increases, meaning you burn more calories as you rest. Power training tends to
develops muscular strength and power, not necessarily muscular size. The moral
of the story is that lifting weights in the explosive, low rep manner described
above won't put your body into the same sort of anabolic, fat burning zone as
hypertrophy focused lifting. However, it will still burn fat, build muscle, and
most importantly, help you develop incredible jumping capabilities.
Svetlana Shkolina present world champion in women high jump was born in
Yartsevo. As a teenager she won the silver medals at the 2003 World Youth
Championships and the 2004 World Junior Championships and the gold medal at the
2005 European Junior Championships. Her personal bests were 1.88 metres in 2003
(Krasnodar, May), 1.91 metres in 2004 (Grosseto, WJC, July) and 1.92 metres in
2005 (Mannheim, June). In 2007 she won another gold medal, at the 2007 European
U23 Championships, where both Shkolina and Adonia Steryiou cleared 1.92 metres
but failed at 1.95 metres. She also improved her personal best to 1.96 metres in
Tula in June 2007, having only managed to equal 1.92 metres the 2006 season.
Her first major international senior championship was the 2008 Olympic Games,
where she finished fourteenth with a jump of 1.93 metres. Her season's best was
1.98 metres, achieved in July in Kazan. In 2009 she equalled this height in
January in Rijeka before finishing fourth at the 2009 European Indoor
Championships. She finished fourth again at the 2009 European Team
Championships, by equalling her personal best for the third time in the Super
League competition in Leiria. At the 2009 World Championships and the 2009 World
Athletics Final she finished sixth; with 1.96 and 1.94 metres respectively.

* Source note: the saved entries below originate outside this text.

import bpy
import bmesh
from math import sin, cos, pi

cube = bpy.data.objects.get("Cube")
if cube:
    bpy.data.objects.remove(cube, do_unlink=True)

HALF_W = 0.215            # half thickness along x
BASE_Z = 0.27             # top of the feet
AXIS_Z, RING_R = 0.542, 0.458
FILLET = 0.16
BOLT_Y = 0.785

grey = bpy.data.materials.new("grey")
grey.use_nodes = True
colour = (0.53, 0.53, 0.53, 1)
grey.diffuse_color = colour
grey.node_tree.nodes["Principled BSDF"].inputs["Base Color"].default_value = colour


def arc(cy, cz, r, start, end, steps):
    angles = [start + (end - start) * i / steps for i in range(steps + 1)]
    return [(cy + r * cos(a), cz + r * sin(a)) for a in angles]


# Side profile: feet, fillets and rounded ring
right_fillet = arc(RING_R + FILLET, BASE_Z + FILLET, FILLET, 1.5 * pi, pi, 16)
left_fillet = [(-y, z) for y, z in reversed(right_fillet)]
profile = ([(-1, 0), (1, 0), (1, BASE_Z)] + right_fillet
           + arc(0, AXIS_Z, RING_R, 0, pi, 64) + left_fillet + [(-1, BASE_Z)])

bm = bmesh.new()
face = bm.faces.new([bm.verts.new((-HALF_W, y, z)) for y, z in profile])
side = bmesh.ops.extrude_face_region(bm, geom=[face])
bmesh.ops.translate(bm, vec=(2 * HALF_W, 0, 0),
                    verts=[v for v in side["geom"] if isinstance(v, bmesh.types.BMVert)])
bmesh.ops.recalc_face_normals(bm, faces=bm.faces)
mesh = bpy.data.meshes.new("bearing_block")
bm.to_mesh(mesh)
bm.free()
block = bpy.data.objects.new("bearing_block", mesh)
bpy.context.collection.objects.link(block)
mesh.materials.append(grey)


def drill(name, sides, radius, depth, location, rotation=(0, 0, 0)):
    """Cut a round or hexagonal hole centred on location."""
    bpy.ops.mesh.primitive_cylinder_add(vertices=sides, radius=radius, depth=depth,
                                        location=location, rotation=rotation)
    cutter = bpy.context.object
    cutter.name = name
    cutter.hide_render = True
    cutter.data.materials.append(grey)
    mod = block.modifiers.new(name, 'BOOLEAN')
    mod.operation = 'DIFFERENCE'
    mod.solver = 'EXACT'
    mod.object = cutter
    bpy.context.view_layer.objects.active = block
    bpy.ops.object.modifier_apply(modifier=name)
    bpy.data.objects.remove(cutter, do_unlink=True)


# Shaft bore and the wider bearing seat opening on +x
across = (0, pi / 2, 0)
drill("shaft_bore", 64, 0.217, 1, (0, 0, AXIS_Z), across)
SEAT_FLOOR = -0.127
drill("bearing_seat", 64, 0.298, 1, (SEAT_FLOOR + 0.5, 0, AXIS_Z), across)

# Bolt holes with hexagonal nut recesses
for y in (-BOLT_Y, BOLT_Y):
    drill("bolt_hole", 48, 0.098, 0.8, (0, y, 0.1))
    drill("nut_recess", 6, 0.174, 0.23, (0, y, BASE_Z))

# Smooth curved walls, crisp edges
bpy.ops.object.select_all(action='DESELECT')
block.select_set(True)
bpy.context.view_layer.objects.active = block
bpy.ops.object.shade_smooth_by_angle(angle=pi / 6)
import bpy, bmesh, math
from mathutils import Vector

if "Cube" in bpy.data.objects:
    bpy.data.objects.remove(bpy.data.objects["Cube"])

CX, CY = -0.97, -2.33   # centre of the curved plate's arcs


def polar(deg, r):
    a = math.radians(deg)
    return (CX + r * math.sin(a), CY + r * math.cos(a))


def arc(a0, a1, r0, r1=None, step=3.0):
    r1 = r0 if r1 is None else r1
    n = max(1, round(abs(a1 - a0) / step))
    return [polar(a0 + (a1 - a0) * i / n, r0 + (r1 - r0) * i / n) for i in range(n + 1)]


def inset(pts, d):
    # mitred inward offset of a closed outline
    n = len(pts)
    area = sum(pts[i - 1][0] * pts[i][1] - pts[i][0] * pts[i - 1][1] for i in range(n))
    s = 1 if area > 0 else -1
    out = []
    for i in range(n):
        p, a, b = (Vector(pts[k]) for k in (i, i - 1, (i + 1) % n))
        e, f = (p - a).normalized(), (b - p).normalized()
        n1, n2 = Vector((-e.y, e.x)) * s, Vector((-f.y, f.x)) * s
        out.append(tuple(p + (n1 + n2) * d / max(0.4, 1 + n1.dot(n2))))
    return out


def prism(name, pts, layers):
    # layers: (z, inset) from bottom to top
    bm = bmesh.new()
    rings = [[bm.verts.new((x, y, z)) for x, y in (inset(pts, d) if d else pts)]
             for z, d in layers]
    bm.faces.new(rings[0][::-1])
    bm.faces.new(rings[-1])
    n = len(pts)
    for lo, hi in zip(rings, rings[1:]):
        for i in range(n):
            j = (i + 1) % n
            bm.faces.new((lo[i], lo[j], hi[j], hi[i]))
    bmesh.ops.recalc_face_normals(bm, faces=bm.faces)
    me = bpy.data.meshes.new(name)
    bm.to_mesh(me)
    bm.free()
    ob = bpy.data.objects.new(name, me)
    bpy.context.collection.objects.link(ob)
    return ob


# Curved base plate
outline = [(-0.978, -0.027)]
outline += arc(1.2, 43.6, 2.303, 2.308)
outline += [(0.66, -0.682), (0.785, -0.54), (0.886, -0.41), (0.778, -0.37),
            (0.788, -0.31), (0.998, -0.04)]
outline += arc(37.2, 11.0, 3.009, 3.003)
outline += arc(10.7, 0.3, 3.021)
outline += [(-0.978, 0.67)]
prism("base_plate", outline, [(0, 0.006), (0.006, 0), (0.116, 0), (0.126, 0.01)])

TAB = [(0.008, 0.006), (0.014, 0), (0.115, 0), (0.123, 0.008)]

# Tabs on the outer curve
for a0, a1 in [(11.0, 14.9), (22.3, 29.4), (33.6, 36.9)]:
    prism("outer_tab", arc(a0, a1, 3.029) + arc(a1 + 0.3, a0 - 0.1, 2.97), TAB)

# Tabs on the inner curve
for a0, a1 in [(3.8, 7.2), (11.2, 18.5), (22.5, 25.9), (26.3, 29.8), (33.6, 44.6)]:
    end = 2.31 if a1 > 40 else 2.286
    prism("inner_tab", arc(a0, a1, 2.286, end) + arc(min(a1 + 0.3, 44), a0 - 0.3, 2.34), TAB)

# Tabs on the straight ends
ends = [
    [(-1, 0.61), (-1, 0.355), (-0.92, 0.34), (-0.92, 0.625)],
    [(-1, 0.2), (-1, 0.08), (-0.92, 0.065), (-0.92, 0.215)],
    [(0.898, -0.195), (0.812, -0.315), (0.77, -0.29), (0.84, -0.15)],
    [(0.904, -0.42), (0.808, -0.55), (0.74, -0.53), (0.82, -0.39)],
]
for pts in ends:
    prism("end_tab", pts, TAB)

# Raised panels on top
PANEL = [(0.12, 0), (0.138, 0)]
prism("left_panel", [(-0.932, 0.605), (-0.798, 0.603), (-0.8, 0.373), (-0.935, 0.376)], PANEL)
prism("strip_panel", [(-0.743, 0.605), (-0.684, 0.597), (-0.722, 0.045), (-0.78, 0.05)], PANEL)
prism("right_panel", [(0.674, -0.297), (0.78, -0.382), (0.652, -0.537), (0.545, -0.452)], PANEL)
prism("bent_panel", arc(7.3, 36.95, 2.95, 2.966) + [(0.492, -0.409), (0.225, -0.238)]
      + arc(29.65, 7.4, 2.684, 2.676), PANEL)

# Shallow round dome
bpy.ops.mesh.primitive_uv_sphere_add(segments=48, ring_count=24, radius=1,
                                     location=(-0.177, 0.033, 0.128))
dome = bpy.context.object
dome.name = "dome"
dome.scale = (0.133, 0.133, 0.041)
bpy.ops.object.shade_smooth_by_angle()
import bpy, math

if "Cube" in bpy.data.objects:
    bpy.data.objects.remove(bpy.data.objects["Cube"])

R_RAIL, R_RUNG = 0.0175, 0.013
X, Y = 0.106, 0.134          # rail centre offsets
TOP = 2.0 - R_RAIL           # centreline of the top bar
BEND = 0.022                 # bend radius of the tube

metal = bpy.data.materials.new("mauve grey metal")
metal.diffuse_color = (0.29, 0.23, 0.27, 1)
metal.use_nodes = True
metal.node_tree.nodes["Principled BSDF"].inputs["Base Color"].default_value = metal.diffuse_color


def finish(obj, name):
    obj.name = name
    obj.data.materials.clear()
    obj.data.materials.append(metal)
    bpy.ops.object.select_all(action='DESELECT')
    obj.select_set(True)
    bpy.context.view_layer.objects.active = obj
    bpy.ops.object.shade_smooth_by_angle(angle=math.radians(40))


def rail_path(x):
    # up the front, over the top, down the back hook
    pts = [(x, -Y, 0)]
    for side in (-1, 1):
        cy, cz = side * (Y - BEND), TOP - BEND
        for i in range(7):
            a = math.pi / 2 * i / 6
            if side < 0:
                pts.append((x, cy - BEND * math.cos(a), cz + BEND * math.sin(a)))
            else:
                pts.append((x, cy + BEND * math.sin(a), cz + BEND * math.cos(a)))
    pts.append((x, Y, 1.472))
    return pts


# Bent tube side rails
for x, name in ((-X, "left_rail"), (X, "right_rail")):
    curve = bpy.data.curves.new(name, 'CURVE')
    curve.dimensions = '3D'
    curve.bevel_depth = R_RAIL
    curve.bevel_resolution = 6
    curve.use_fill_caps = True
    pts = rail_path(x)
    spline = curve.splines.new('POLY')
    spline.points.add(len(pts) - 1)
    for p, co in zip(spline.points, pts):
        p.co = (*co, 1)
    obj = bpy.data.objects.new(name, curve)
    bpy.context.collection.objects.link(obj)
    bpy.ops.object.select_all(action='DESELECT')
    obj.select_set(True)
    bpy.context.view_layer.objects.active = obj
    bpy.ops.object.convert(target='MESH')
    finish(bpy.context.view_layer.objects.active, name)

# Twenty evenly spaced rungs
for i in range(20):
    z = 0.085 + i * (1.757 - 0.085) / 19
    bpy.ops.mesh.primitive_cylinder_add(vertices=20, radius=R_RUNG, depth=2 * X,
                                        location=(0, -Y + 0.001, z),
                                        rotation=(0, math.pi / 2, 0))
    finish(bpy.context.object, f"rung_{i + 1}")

In early 2010 she broke the 2-metre barrier as she cleared 2.00 metres at the
Hochsprung mit Musik event in Arnstadt in February. She contended with Blanka
Vlašic who eventually set a world leading mark of 2.06 metres. In the next three
international championships she ended on the unlucky 4th place: In March 2010 at
the World Indoor Championships in Doha, Qatar (1.96 m), in August at the
European Championships in Barcelona (1.92 m) and in March 2011 at the European
Athletics Indoor Championships in Paris (1.92 m). In July she managed to beat
Vlašic at the high jump meeting in Eberstadt, Germany. Shkolina managed 1.99 m,
while Vlašic stopped at 1.97 m.
Shkolina won a bronze medal at the high jump at the 2012 Summer Olympics with a
height of 2.03 m. Shkolina won the gold medal at the high jump at the 2013 World
Championships in Athletics in Moscow equating her personal best with a height of
Dated 20 August 2013